Social media platforms like Facebook have become the main political news source for many American voters, and especially for young adults. According to a survey conducted by Pew Research Center, 61 percent of millenials get their political news from Facebook.
Using social media sites as a platform for sharing political news can be beneficial and in getting users actively involved in politics through sharing articles and participating in political discussions with other users. But it also poses the risk of facilitating confirmation bias, the psychological inclination to reject information that conflicts with an accepted belief and accept information that confirms it. By allowing users to “mute” the posts of friends whose political beliefs contradict with theirs or unfriend them altogether, Facebook can allow users to isolate themselves from political news that challenges their existing beliefs.
DePaul senior James Hughes believes this prevents constructive political discussion online.
“(The ability to mute and de-friend people on Facebook) has shown itself to be an issue this election as it often leads to unintelligent, unnecessary discussion (online),” Hughes said. “Often, degrading remarks are made and nothing useful comes of it. Political discussions should be civil and, more often than not, face-to-face. Although social media’s intention to provide a forum for people to talk about anything is good, internet trolls and people who get ‘brave’ behind their computer screen destroy its value as a legitimate discussion forum.”
Not only does Facebook provide a platform for sharing political news, but it also tracks the political leanings of its users based on the pages they like, categorizing them as very liberal, very conservative or somewhere in between. Advertisers, including political campaigns, can pay Facebook to use this information in targeting specific audiences.
The Pew Research Center found that significant differences between Facebook users categorized as very liberal and very conservative in how they consume and tailor their political news. Consistent liberals were more likely to de-friend someone on Facebook due to their political views while consistent conservatives were more likely to see political opinions that mirror their own.

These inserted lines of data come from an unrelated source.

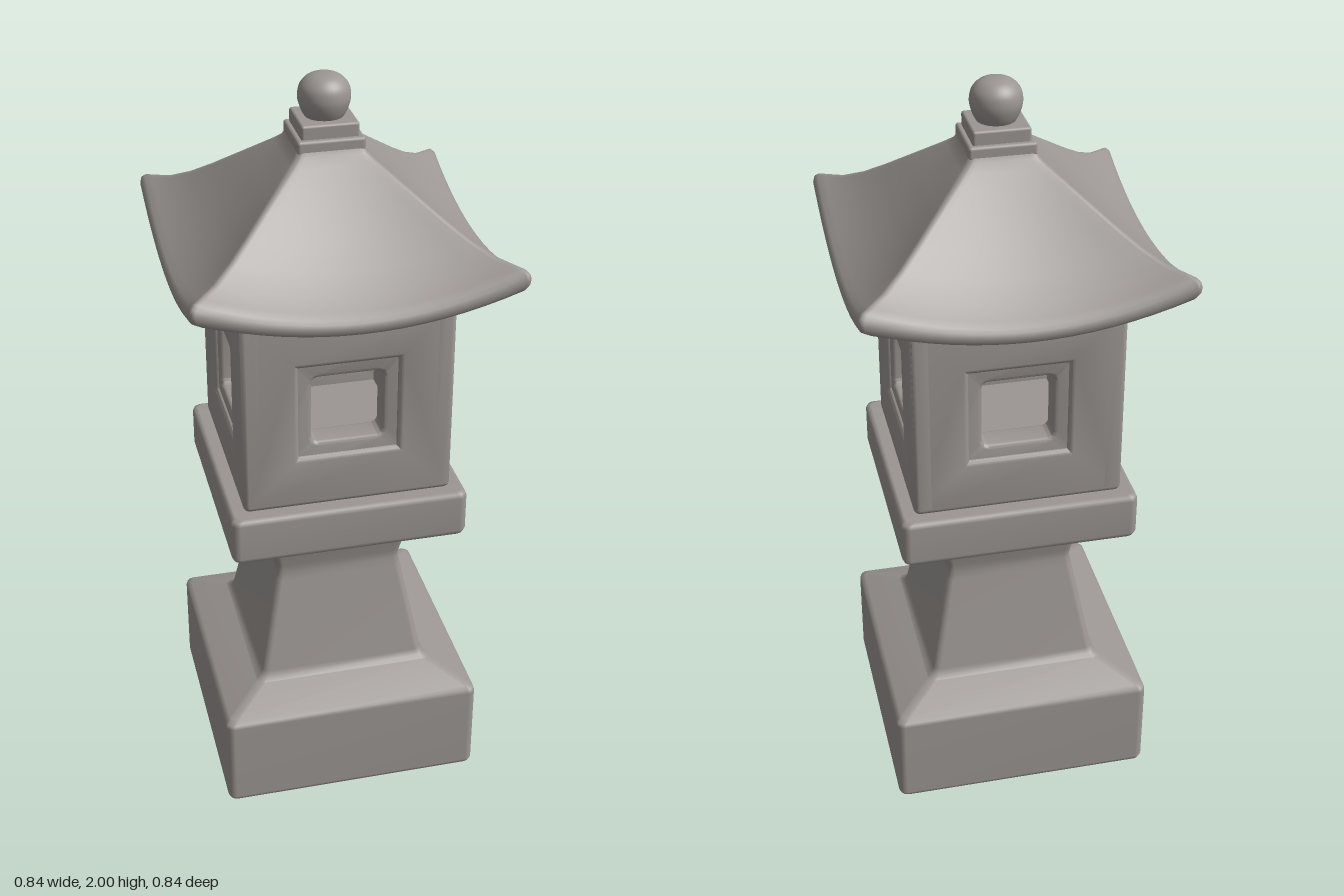
import * as THREE from 'three';
import { RoundedBoxGeometry } from 'three/addons/geometries/RoundedBoxGeometry.js';
import { toCreasedNormals } from 'three/addons/utils/BufferGeometryUtils.js';

// Closed ring of a rounded square; lift raises it towards the corners.
function squareRing(half, y, radius, lift, sideSteps) {
  const r = Math.min(radius, half), c = half - r, arc = 4, pts = [];
  const put = (x, z) => {
    const t = half ? Math.min(Math.abs(x), Math.abs(z)) / half : 0;
    pts.push([x, y + lift * t * t, z]);
  };
  for (let q = 0; q < 4; q++) {
    const at = (a, cx, cz) => [cx + r * Math.cos(a), cz + r * Math.sin(a)];
    const a0 = q * Math.PI / 2, a1 = a0 + Math.PI / 2;
    const sx = q === 0 || q === 3 ? 1 : -1, sz = q < 2 ? 1 : -1;
    for (let k = 0; k <= arc; k++) put(...at(a0 + (a1 - a0) * k / arc, c * sx, c * sz));
    // straight run from this corner to the next one
    const nx = q === 0 || q === 1 ? -1 : 1, nz = q === 0 || q === 3 ? 1 : -1;
    const p = at(a1, c * sx, c * sz), e = at(a1, c * nx, c * nz);
    for (let k = 1; k < sideSteps; k++) {
      const s = k / sideSteps;
      put(p[0] + (e[0] - p[0]) * s, p[1] + (e[1] - p[1]) * s);
    }
  }
  return pts;
}

// Joins rings given as [half width, height, corner lift].
function squareLoft(profile, radius, sideSteps = 1) {
  const rings = profile.map(([h, y, lift = 0]) => squareRing(h, y, radius, lift, sideSteps));
  const n = rings[0].length, index = [];
  for (let j = 0; j < rings.length - 1; j++) {
    for (let i = 0; i < n; i++) {
      const a = j * n + i, b = j * n + (i + 1) % n;
      index.push(a, a + n, b, b, a + n, b + n);
    }
  }
  const geo = new THREE.BufferGeometry();
  geo.setAttribute('position', new THREE.Float32BufferAttribute(rings.flat(2), 3));
  geo.setIndex(index);
  geo.computeVertexNormals();
  return geo;
}

function roundedSquare(path, h, r) {
  const c = h - r;
  path.absarc(c, c, r, 0, Math.PI / 2);
  path.absarc(-c, c, r, Math.PI / 2, Math.PI);
  path.absarc(-c, -c, r, Math.PI, Math.PI * 1.5);
  path.absarc(c, -c, r, Math.PI * 1.5, Math.PI * 2);
  path.closePath();
  return path;
}

// Square wall slab with a square opening and soft edges, its front face at z = front.
function wallPanel(half, hole, holeRadius, thickness, bevel, front) {
  const shape = roundedSquare(new THREE.Shape(), half - bevel, 0.004);
  shape.holes.push(roundedSquare(new THREE.Path(), hole, holeRadius));
  const geo = new THREE.ExtrudeGeometry(shape, {
    depth: thickness - 2 * bevel, bevelEnabled: true, bevelSize: bevel,
    bevelThickness: bevel, bevelSegments: 3, curveSegments: 6,
  });
  geo.translate(0, 0, front - thickness + bevel);
  return toCreasedNormals(geo, 0.7);
}

export function createModel() {
  const model = new THREE.Group();
  model.name = 'stoneLantern';
  const stone = new THREE.MeshStandardMaterial({ color: 0x9b9693 });
  stone.name = 'grey stone';

  const add = (name, geo, y = 0, parent = model) => {
    const mesh = new THREE.Mesh(geo, stone);
    mesh.name = name;
    mesh.position.y = y;
    parent.add(mesh);
    return mesh;
  };

  // Foot block with sloping shoulder
  add('base', squareLoft([
    [0, 0], [0.345, 0], [0.356, 0.004], [0.36, 0.015], [0.36, 0.262], [0.357, 0.273],
    [0.345, 0.282], [0.25, 0.323], [0.22, 0.335],
  ], 0.022));

  // Waisted pillar
  add('pillar', squareLoft([
    [0.25, 0.323], [0.238, 0.331], [0.231, 0.347], [0.18, 0.615], [0.175, 0.64],
    [0.178, 0.665], [0.194, 0.735], [0.199, 0.75], [0.212, 0.762],
  ], 0.02));

  // Platform under the fire box
  add('platform', squareLoft([
    [0.19, 0.753], [0.212, 0.762], [0.3, 0.785], [0.315, 0.793], [0.32, 0.806], [0.32, 0.908],
    [0.316, 0.919], [0.306, 0.923], [0, 0.923],
  ], 0.022));

  // Hollow fire box with a framed window in every wall
  const fireBox = new THREE.Group();
  fireBox.name = 'fireBox';
  fireBox.position.y = 1.202;
  model.add(fireBox);
  const outer = wallPanel(0.28, 0.145, 0.004, 0.06, 0.014, 0.28);
  const inner = wallPanel(0.21, 0.105, 0.028, 0.075, 0.01, 0.267);
  for (let i = 0; i < 4; i++) {
    const wall = new THREE.Group();
    wall.name = 'wall' + (i + 1);
    wall.rotation.y = i * Math.PI / 2;
    add('wallFace', outer, 0, wall);
    add('windowFrame', inner, 0, wall);
    fireBox.add(wall);
  }
  for (const [name, s] of [['fireBoxFloor', -1], ['fireBoxCeiling', 1]]) {
    add(name, new THREE.BoxGeometry(0.53, 0.08, 0.53), s * 0.236, fireBox);
  }

  // Flared roof with upswept corners: underside, rim, then upper slope
  add('roof', squareLoft([
    [0, 1.478], [0.26, 1.478, 0.004], [0.34, 1.478, 0.03], [0.4, 1.484, 0.065],
    [0.412, 1.487, 0.074], [0.418, 1.495, 0.079], [0.42, 1.507, 0.082], [0.417, 1.518, 0.084],
    [0.408, 1.526, 0.085], [0.39, 1.537, 0.078], [0.35, 1.563, 0.062], [0.3, 1.603, 0.05],
    [0.25, 1.65, 0.04], [0.2, 1.704, 0.026], [0.15, 1.756, 0.014], [0.11, 1.797, 0.005],
    [0.092, 1.818], [0.084, 1.835],
  ], 0.014, 16));

  // Stepped cap and round finial
  add('roofCollar', new RoundedBoxGeometry(0.174, 0.035, 0.174, 3, 0.008), 1.839);
  add('finialSeat', new RoundedBoxGeometry(0.148, 0.06, 0.148, 3, 0.007), 1.862);
  const knob = [
    [0, 1.865], [0.035, 1.875], [0.053, 1.897], [0.064, 1.923], [0.067, 1.945],
    [0.062, 1.969], [0.046, 1.988], [0.024, 1.998], [0, 2],
  ].map(([x, y]) => new THREE.Vector2(x, y));
  const curve = new THREE.SplineCurve(knob).getPoints(32);
  curve.forEach((p) => { p.x = Math.max(0, p.x); });
  add('finial', new THREE.LatheGeometry(curve, 32));

  return model;
}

DePaul senior Zoé Kraft said Facebook users who resist the urge to shield themselves from different political views benefit from getting their news on social media.
“A lot of people don’t like to associate with others that have different viewpoints, but I’m sure there are just as many people, like me that understand how to at least hear the other side,” Kraft said. “I think it’s interesting when people share their viewpoints. You learn a lot more about them as individuals.”
But even for users actively searching out political news that supports different political leanings, using Facebook as a main news source still has its issues. Human editors originally managed Facebook’s “Trending” stories, but the company has since replaced them with algorithms. This switch has proven problematic, as multiple Trending stories have been either fake or wildly inaccurate.
An investigation conducted by The Intersect, a Washington Post blog, found “five trending stories that were indisputably fake and three that were profoundly inaccurate” from Aug. 31 to Sept. 22.
Despite the danger in Facebook promoting fake or inaccurate news stories, Hughes and Kraft don’t think the social media site has a responsibility of ensuring the political news shared by its users is legitimate.
“Unfortunately, I don’t think they have the responsibility,” Kraft said. “It is a social media site and people don’t make accounts with a guarantee of being educated in any way. However, I do think it would be beneficial to work towards eliminating bias (in users’ newsfeeds). Having said that, it will only work if people are willing to hear both sides.”
Despite the many pitfalls of millenials using Facebook as their main source for political news, there is no sign users will change the way they consume their news anytime soon.
Still, some remain optimistic about the possibilities of sharing political news that social media platforms hold.
“People receiving news through social media is (a) step forward in my opinion,” 20-year-old Uptown resident Jon Lundquist said. “Way more people are informed nowadays about current issues because of social media. Besides, many news outlets are heavily biased and corrupt themselves.”
Facebook has responded to critiques of the site’s management of political news, placing responsibility of consuming balanced coverage on the users themselves.
“Individual choice has a larger role in limiting exposure to ideologically cross-cutting content (than the newsfeed algorithm),” a study conducted by Facebook’s data team said.
Facebook and other social media platforms have become dominant forces in sharing political news and shaping the debates surrounding it, but they’re far from perfect. The majority of millenials currently using Facebook as their main news source will only find balanced, factual and unbiased election coverage by going beyond what is provided by their newsfeed.